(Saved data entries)

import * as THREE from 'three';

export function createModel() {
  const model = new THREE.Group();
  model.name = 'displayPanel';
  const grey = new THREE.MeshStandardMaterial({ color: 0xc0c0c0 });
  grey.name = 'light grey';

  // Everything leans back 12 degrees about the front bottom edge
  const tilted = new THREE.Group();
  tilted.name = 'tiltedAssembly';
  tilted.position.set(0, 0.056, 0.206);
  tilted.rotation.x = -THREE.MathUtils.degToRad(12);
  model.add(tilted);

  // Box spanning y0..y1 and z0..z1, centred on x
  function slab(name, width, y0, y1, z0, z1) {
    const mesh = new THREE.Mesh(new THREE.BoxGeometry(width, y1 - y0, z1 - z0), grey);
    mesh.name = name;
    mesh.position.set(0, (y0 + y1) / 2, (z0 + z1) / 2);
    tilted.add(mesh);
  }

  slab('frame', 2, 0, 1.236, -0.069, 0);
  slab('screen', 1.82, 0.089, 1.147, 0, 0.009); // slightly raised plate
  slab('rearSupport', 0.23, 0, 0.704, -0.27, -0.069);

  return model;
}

==

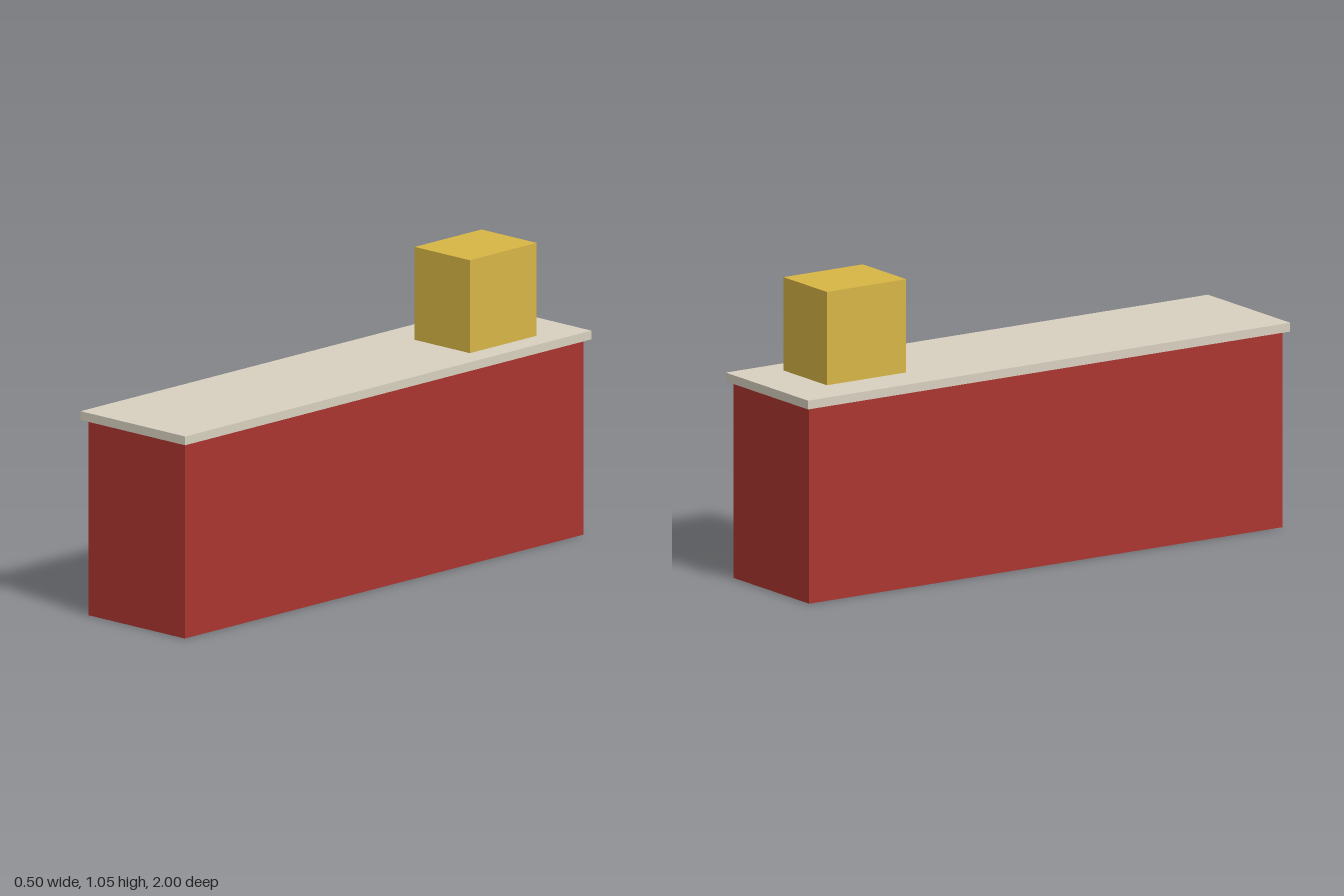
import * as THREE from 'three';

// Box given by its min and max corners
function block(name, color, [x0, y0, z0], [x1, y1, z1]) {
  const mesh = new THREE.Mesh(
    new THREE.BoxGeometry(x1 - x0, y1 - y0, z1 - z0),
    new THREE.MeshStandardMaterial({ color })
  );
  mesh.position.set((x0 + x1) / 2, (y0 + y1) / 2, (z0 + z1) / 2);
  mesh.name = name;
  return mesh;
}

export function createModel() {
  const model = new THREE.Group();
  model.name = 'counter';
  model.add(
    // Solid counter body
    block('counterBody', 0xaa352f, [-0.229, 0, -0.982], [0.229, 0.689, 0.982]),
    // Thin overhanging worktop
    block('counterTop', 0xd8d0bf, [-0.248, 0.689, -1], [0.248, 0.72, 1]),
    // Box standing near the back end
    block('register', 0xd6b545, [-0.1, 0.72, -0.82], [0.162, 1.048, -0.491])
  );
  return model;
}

Action item:
Look through the entries above, find each line containing "const", and copy it.

Exercise response:
  const model = new THREE.Group();
  const grey = new THREE.MeshStandardMaterial({ color: 0xc0c0c0 });
  const tilted = new THREE.Group();
    const mesh = new THREE.Mesh(new THREE.BoxGeometry(width, y1 - y0, z1 - z0), grey);
  const mesh = new THREE.Mesh(
  const model = new THREE.Group();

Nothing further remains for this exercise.